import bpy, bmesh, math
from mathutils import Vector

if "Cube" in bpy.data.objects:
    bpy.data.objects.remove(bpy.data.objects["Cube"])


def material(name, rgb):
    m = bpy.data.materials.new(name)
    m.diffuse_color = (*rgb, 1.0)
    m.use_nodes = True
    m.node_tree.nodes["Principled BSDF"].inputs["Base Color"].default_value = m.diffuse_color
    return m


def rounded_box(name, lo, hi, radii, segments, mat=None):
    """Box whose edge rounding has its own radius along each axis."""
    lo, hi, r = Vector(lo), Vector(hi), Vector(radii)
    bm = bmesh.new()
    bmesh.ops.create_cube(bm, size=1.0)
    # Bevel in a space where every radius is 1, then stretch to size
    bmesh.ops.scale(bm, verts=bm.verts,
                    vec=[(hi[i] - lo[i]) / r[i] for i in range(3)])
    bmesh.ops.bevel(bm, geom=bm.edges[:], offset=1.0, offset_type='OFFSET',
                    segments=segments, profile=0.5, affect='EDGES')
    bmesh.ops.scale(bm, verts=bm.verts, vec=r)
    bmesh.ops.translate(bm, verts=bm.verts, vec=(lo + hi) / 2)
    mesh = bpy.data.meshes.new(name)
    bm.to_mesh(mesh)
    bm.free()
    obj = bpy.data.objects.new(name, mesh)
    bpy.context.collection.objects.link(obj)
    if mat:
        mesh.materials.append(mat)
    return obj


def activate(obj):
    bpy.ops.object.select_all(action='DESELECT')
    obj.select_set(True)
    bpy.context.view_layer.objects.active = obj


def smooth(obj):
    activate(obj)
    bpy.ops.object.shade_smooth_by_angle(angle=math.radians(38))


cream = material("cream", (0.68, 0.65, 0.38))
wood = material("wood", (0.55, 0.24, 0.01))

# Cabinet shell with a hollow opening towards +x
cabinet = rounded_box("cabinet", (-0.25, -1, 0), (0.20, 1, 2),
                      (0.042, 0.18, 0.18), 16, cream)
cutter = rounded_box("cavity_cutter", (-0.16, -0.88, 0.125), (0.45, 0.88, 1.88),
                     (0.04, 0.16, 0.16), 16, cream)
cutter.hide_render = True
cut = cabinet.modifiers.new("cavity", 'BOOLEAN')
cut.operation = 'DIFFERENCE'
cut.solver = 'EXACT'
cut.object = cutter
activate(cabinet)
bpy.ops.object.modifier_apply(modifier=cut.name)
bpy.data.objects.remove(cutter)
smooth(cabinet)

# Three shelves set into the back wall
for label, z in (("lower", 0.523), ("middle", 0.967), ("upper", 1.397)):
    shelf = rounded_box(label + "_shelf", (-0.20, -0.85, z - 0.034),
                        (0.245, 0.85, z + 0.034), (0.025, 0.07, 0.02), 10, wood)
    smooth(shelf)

————

Exercise brief: Every line from the start of the listing through the line with "# Cabinet shell" should be reproduced exactly, and no other line.

Solution for this task:
import bpy, bmesh, math
from mathutils import Vector

if "Cube" in bpy.data.objects:
    bpy.data.objects.remove(bpy.data.objects["Cube"])


def material(name, rgb):
    m = bpy.data.materials.new(name)
    m.diffuse_color = (*rgb, 1.0)
    m.use_nodes = True
    m.node_tree.nodes["Principled BSDF"].inputs["Base Color"].default_value = m.diffuse_color
    return m


def rounded_box(name, lo, hi, radii, segments, mat=None):
    """Box whose edge rounding has its own radius along each axis."""
    lo, hi, r = Vector(lo), Vector(hi), Vector(radii)
    bm = bmesh.new()
    bmesh.ops.create_cube(bm, size=1.0)
    # Bevel in a space where every radius is 1, then stretch to size
    bmesh.ops.scale(bm, verts=bm.verts,
                    vec=[(hi[i] - lo[i]) / r[i] for i in range(3)])
    bmesh.ops.bevel(bm, geom=bm.edges[:], offset=1.0, offset_type='OFFSET',
                    segments=segments, profile=0.5, affect='EDGES')
    bmesh.ops.scale(bm, verts=bm.verts, vec=r)
    bmesh.ops.translate(bm, verts=bm.verts, vec=(lo + hi) / 2)
    mesh = bpy.data.meshes.new(name)
    bm.to_mesh(mesh)
    bm.free()
    obj = bpy.data.objects.new(name, mesh)
    bpy.context.collection.objects.link(obj)
    if mat:
        mesh.materials.append(mat)
    return obj


def activate(obj):
    bpy.ops.object.select_all(action='DESELECT')
    obj.select_set(True)
    bpy.context.view_layer.objects.active = obj


def smooth(obj):
    activate(obj)
    bpy.ops.object.shade_smooth_by_angle(angle=math.radians(38))


cream = material("cream", (0.68, 0.65, 0.38))
wood = material("wood", (0.55, 0.24, 0.01))

# Cabinet shell with a hollow opening towards +x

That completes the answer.